5. With respect to MBFR, general expressions of regret at the Soviet failure to receive Brosio accompanied a consensus (minus the French of course) that the Allies should continue to press for early explorations in Moscow by Brosio, reflecting Allied awareness that explorations are essential prior to negotiations. Though the FRG and others sought explicit linkage of MBFR to CSCE, the US successfully defended the view that these should be pursued at least for the present on separate tracks. The Allies also agreed that questions of security, including “certain military aspects of security” should figure on a CSCE agenda. They also stated in a separate paragraph of the communiqué that “reduction of the dangers of a military confrontation” should be addressed in a CSCE.

6. Particular concern was expressed by many, and reflected in the communiqué, about the situation in South Asia.

7. Many expressed appreciation for the Secretary’s discussion of the status of SALT. Similarly, many welcomed the Secretary’s comments on the President’s forthcoming visits to Peking and Moscow, and stated hopes for progress in talks there. By stressing the US intention to consult the Allies on the visits, and to avoid dealing bilaterally “over their heads” on matters affecting the Allies, the Secretary gave reassurances about US objectives that evoked generally favorable comment.

8. The domestic situation in Greece was once again raised by Denmark and Norway, and the latter also referred to the situation in the Portuguese territories of Africa. Both the Greek and Portuguese representatives responded by taking vigorous exception to the intrusion of matters of domestic Allied concern in the Council.

9. Many briefly addressed current monetary and trade issues, following the Secretary’s reference to the progress registered to date and anticipated in forthcoming talks. Communiqué reference to the issue, however, was limited to general recognition of the effect continuing difficulties could have on the Alliance.

10. Southern flank representatives gave prominence to the situation in the Mediterranean, and, following the Secretary’s discussions of [Page 337] the Middle East situation, several echoed his concern over the situation there.

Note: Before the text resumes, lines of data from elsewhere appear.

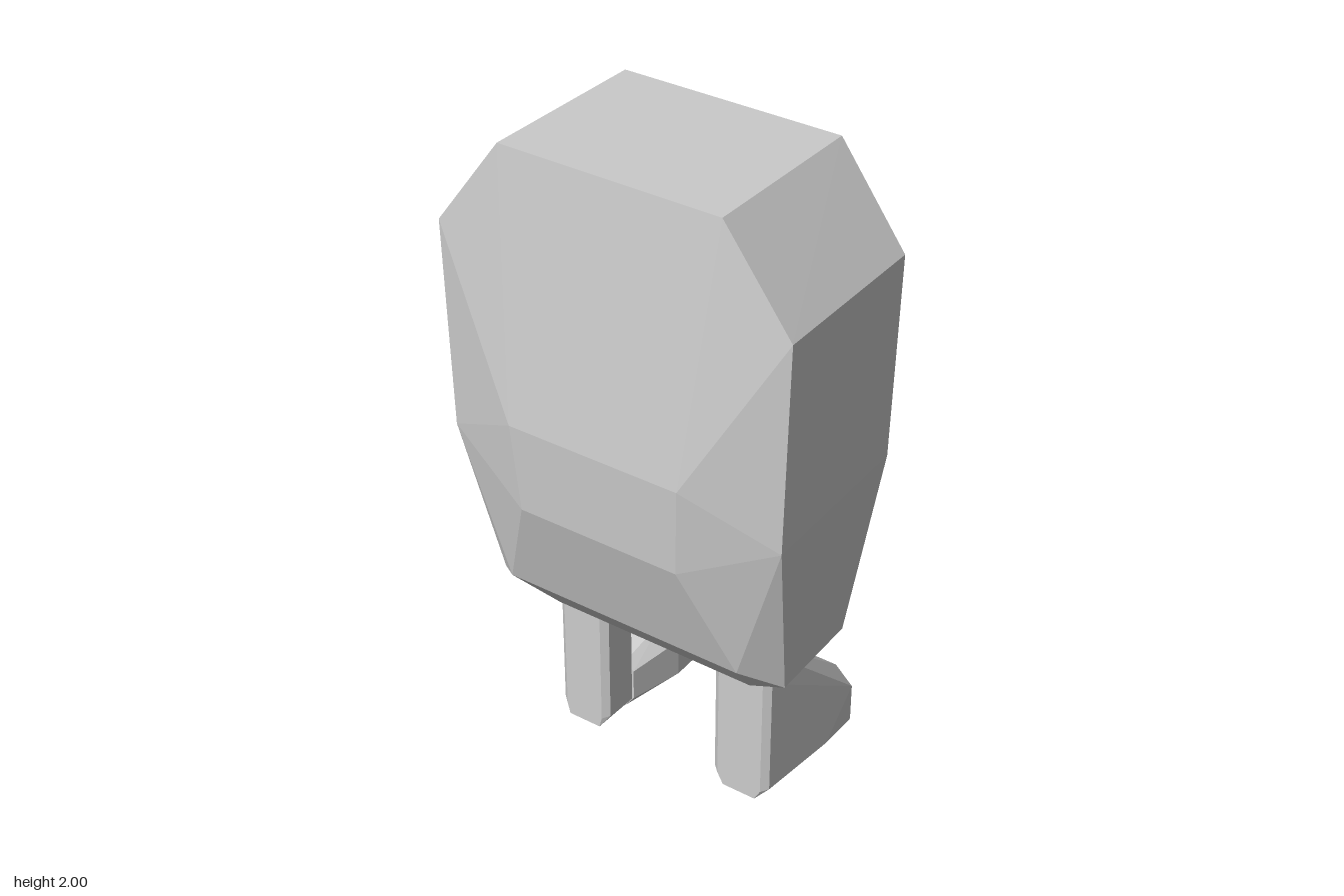
import * as THREE from 'three';
import { ConvexGeometry } from 'three/addons/geometries/ConvexGeometry.js';

const material = new THREE.MeshStandardMaterial({ color: 0xcccccc, flatShading: true });

// Faceted solid from [halfWidth, y, z] points mirrored about x = cx
function solid(name, cx, points) {
  const corners = points.flatMap(([w, y, z]) => [
    new THREE.Vector3(cx + w, y, z),
    new THREE.Vector3(cx - w, y, z),
  ]);
  const mesh = new THREE.Mesh(new ConvexGeometry(corners), material);
  mesh.name = name;
  return mesh;
}

// Octagonal foot outline at a given depth
const footRing = (z) => [[0.055, 0.003, z], [0.112, 0.047, z], [0.112, 0.172, z], [0.055, 0.226, z]];

// Chamfered front, top and toe-side edges of a shin; w is its half width
const shinFront = (w) => [
  [w - 0.02, 0.455, 0.06], [w, 0.455, 0.043],
  [w - 0.02, 0.06, 0.06], [w, 0.068, 0.043], [0.053, 0.025, 0.06],
  [w, 0.455, -0.065], [w - 0.03, 0.455, -0.1],
];

export function createModel() {
  const model = new THREE.Group();
  model.name = 'model';

  // Body: bevelled block with a bulging front and tapered base
  model.add(solid('body', 0, [
    [0.327, 2.0, 0.28], [0.325, 1.985, -0.25],     // top
    [0.527, 1.728, 0.28], [0.52, 1.715, -0.25],    // shoulders
    [0.26, 1.25, 0.368], [0.245, 0.98, 0.35],      // front bulge
    [0.513, 1.11, 0.277], [0.508, 1.11, -0.245],   // waist
    [0.37, 0.645, 0.25],                           // lower front
    [0.465, 0.578, 0.16], [0.463, 0.582, -0.135],  // lower sides
    [0.395, 0.582, -0.212],                        // lower back
    [0.32, 0.478, 0.105], [0.32, 0.492, -0.095],   // underside
  ]));

  // Left leg: one wedge sloping from shin down to foot
  const leftLeg = new THREE.Group();
  leftLeg.name = 'leftLeg';
  leftLeg.add(solid('leftWedge', 0.263, [
    ...shinFront(0.092), ...footRing(-0.366),
    [0.055, 0.004, -0.25], [0.11, 0.047, -0.235],
  ]));
  model.add(leftLeg);

  // Right leg: upright shin with a separate protruding foot
  const rightLeg = new THREE.Group();
  rightLeg.name = 'rightLeg';
  rightLeg.add(solid('rightShin', -0.278, [
    ...shinFront(0.082), [0.082, 0.058, -0.065], [0.052, 0.017, -0.1],
  ]));
  rightLeg.add(solid('rightFoot', -0.268, [
    ...footRing(-0.366), ...footRing(-0.25),
    [0.045, 0.017, -0.07], [0.075, 0.058, -0.07],
    [0.075, 0.16, -0.07], [0.045, 0.185, -0.07],
  ]));
  model.add(rightLeg);

  return model;
}
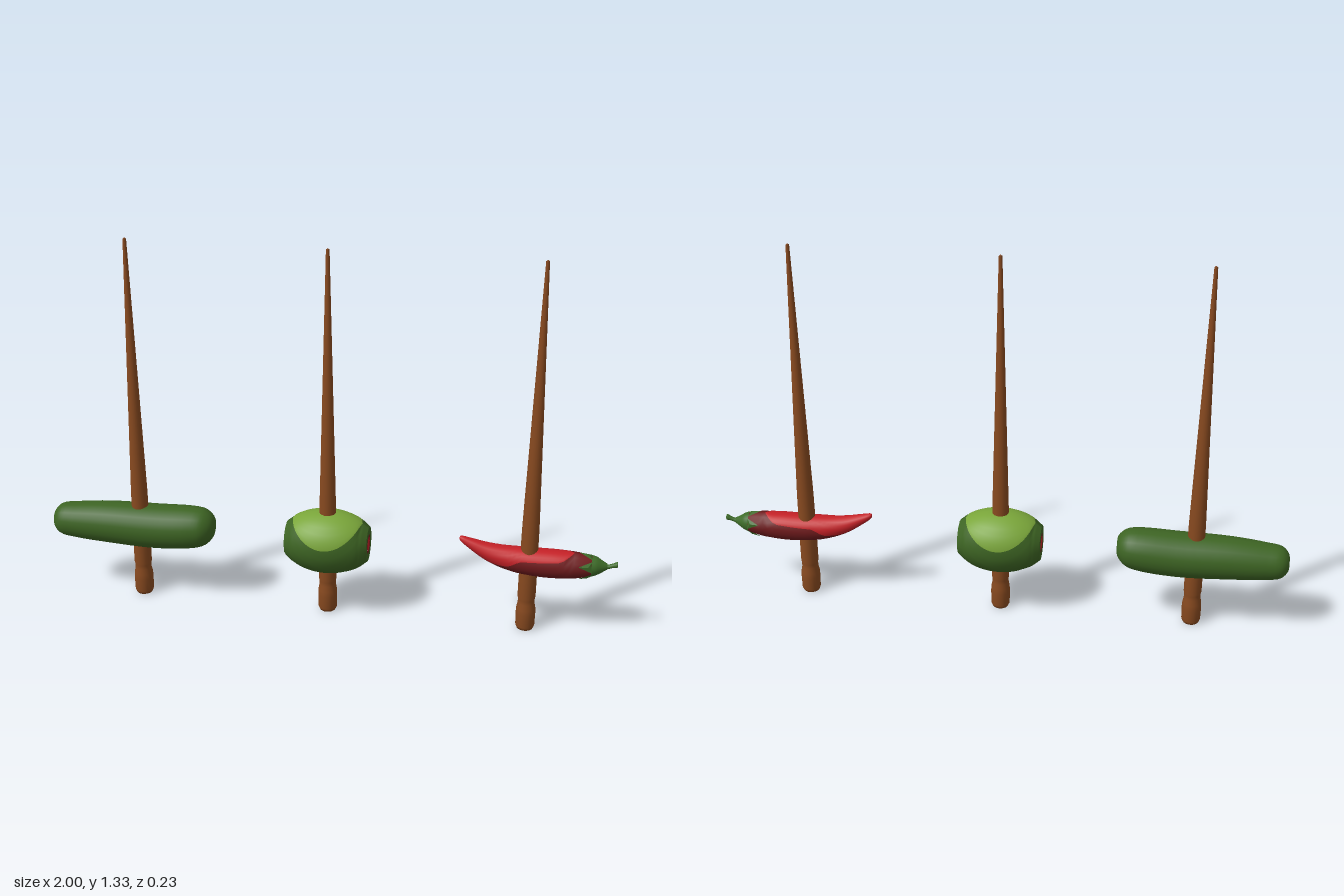
import * as THREE from 'three';

const paint = (name, color) => {
  const m = new THREE.MeshStandardMaterial({ color });
  m.name = name;
  return m;
};

// Smooth body along x from sections [x, centreY, radius].
// splitAngle(x) is the half angle, measured from the top, covered by the upper colour.
function loft(sections, splitAngle, upper, lower) {
  const half = 12, cols = half * 2, steps = 4;
  const rows = new THREE.CatmullRomCurve3(sections.map(s => new THREE.Vector3(...s)))
    .getPoints(steps * (sections.length - 1));
  const pos = [], top = [], rest = [];
  const angles = rows.map(p => Math.max(0.01, splitAngle(p.x)));
  rows.forEach((p, i) => {
    const a = angles[i], r = Math.max(0.0005, p.z);
    for (let j = 0; j < cols; j++) {
      const t = j < half ? -a + 2 * a * j / half : a + (2 * Math.PI - 2 * a) * (j - half) / half;
      pos.push(p.x, p.y + r * Math.cos(t), r * Math.sin(t));
    }
  });
  for (let i = 0; i < rows.length - 1; i++) {
    for (let j = 0; j < cols; j++) {
      const k = (j + 1) % cols, a = i * cols + j, b = i * cols + k;
      const isTop = j < half && Math.max(angles[i], angles[i + 1]) > 0.02;
      (isTop ? top : rest).push(a, b, a + cols, b, b + cols, a + cols);
    }
  }
  const g = new THREE.BufferGeometry();
  g.setAttribute('position', new THREE.Float32BufferAttribute(pos, 3));
  g.setIndex([...top, ...rest]);
  g.addGroup(0, top.length, 0);
  g.addGroup(top.length, rest.length, 1);
  g.computeVertexNormals();
  return new THREE.Mesh(g, [upper, lower]);
}

// Straight-line interpolation through [x, value] pairs
function ramp(points, x) {
  for (let i = 1; i < points.length; i++) {
    const [x0, v0] = points[i - 1], [x1, v1] = points[i];
    if (x <= x1) return v0 + (v1 - v0) * Math.max(0, (x - x0) / (x1 - x0));
  }
  return points[points.length - 1][1];
}

export function createModel() {
  const wood = paint('wood brown', 0x87491f);
  const green = paint('dark green', 0x3d6423);
  const lime = paint('light green', 0x7aa63a);
  const red = paint('bright red', 0xc42026);
  const maroon = paint('dark red', 0x6f1a1c);
  const leaf = paint('stem green', 0x3d6b28);
  leaf.side = THREE.DoubleSide;

  const model = new THREE.Group();
  model.name = 'garnishPicks';
  const add = (parent, name, mesh) => {
    mesh.name = name;
    parent.add(mesh);
    return mesh;
  };

  // Tapered picks with a turned handle
  const profile = [[0, 0], [0.028, 0], [0.033, 0.012], [0.034, 0.06], [0.033, 0.08], [0.029, 0.1],
    [0.029, 0.115], [0.031, 0.125], [0.031, 0.2], [0.029, 0.4], [0.006, 1.325], [0, 1.33]]
    .map(p => new THREE.Vector2(...p));
  const pickGeometry = new THREE.LatheGeometry(profile, 20);
  [['picklePick', -0.68], ['olivePick', 0], ['chiliPick', 0.7]].forEach(([name, x]) => {
    add(model, name, new THREE.Mesh(pickGeometry, wood)).position.x = x;
  });

  // Pickle, slightly bent
  add(model, 'pickle', loft([
    [-1, 0.27, 0], [-0.998, 0.27, 0.03], [-0.975, 0.27, 0.055], [-0.92, 0.27, 0.065],
    [-0.8, 0.272, 0.075], [-0.62, 0.271, 0.08], [-0.48, 0.279, 0.075], [-0.44, 0.282, 0.064],
    [-0.412, 0.285, 0.035], [-0.41, 0.285, 0],
  ], () => Math.PI / 2, green, green));

  // Olive with a lighter top and cut ends
  const olive = new THREE.Group();
  olive.name = 'olive';
  model.add(olive);
  const oliveRadius = x => 0.114 * Math.sqrt(1 - (x / 0.172) ** 2);
  const oliveSections = [];
  for (let i = -5; i <= 5; i++) oliveSections.push([i * 0.029, 0.272, oliveRadius(i * 0.029)]);
  add(olive, 'oliveBody', loft(oliveSections, x =>
    Math.acos(Math.min(1, (0.016 + 4.5 * x * x) / oliveRadius(x))), lime, green));
  for (const side of [1, -1]) {
    const end = new THREE.Group();
    end.name = side > 0 ? 'leftOliveEnd' : 'rightOliveEnd';
    end.position.set(side * 0.145, 0.272, 0);
    end.rotation.y = side * Math.PI / 2;
    add(end, 'cutFace', new THREE.Mesh(new THREE.RingGeometry(0.034, 0.0615, 24), green));
    add(end, 'pimentoRim', new THREE.Mesh(new THREE.RingGeometry(0.025, 0.034, 24), maroon));
    add(end, 'pimento', new THREE.Mesh(new THREE.CircleGeometry(0.025, 20), red));
    olive.add(end);
  }

  // Chili: bright along the tip and top, dark underneath and at the stem
  const chili = new THREE.Group();
  chili.name = 'chili';
  model.add(chili);
  const split = [[0.46, 2.6], [0.56, 2.4], [0.63, 1.9], [0.67, 1.25], [0.8, 1.05], [0.83, 0.8], [0.85, 0]];
  add(chili, 'chiliBody', loft([
    [0.46, 0.328, 0], [0.463, 0.327, 0.008], [0.5, 0.309, 0.02], [0.55, 0.287, 0.031],
    [0.6, 0.273, 0.039], [0.66, 0.264, 0.046], [0.73, 0.26, 0.05], [0.8, 0.26, 0.05],
    [0.87, 0.262, 0.044], [0.92, 0.264, 0.032], [0.94, 0.265, 0.02], [0.942, 0.265, 0],
  ], x => ramp(split, x), red, maroon));

  // Leafy cap: a dome with five pointed leaves lying on the body
  add(chili, 'cap', loft([
    [0.912, 0.264, 0.037], [0.928, 0.265, 0.032], [0.945, 0.265, 0.022], [0.965, 0.266, 0.01],
  ], () => Math.PI / 2, leaf, leaf));
  const leaves = [];
  for (let i = 0; i < 5; i++) {
    const mid = i * Math.PI * 0.4;
    for (const [x, r, da] of [[0.914, 0.038, -0.55], [0.914, 0.038, 0.55], [0.868, 0.049, 0]]) {
      leaves.push(x, 0.263 + r * Math.cos(mid + da), r * Math.sin(mid + da));
    }
    // Raised middle keeps the leaf clear of the body
    const [a, b, c] = [leaves.slice(-9, -6), leaves.slice(-6, -3), leaves.slice(-3)];
    const m = [0.9, 0.263 + 0.043 * Math.cos(mid), 0.043 * Math.sin(mid)];
    leaves.splice(-9, 9, ...a, ...m, ...c, ...m, ...b, ...c, ...a, ...b, ...m);
  }
  const leafGeometry = new THREE.BufferGeometry();
  leafGeometry.setAttribute('position', new THREE.Float32BufferAttribute(leaves, 3));
  leafGeometry.computeVertexNormals();
  add(chili, 'capLeaves', new THREE.Mesh(leafGeometry, leaf));

  // Curved stem
  add(chili, 'stem', loft([
    [0.945, 0.265, 0.011], [0.965, 0.265, 0.008], [0.985, 0.272, 0.008],
    [0.998, 0.276, 0.01], [1, 0.276, 0],
  ], () => Math.PI / 2, leaf, leaf));

  return model;
}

11. The Secretary and Foreign Minister Scheel were present and made statements at the initialing by Deputy Under Secretary Samuels and Minister Director Herbst of the agreement renewing the FRG offset. The Secretary and the Portuguese Foreign Minister also signed and exchanged notes renewing the Azores bilateral base agreement.

12. Foreign Ministers agreed to meet again at Bonn May 30–31, 1972.

  1. Source: National Archives, RG 59, Executive Secretariat, Conference Files 1949–72, CF 529. Confidential. Drafted by Streator (EUR/RPM), approved by Pedersen, Hillenbrand, McGuire, Springsteen, and Harrington. Repeated to Moscow, Bucharest, Belgrade, Vienna, Budapest, Warsaw, Sofia, Prague, Helsinki, and Madrid;the Missions to the UN, EC, and Geneva; CINCEUR, SHAPE, SACLANT, COSOUTH, AREUR, NAVEUR, and USAFE.
  2. The meeting took place in Brussels. See Keesing’s Contemporary Archives, 1971–1972, pp. 25015–25018.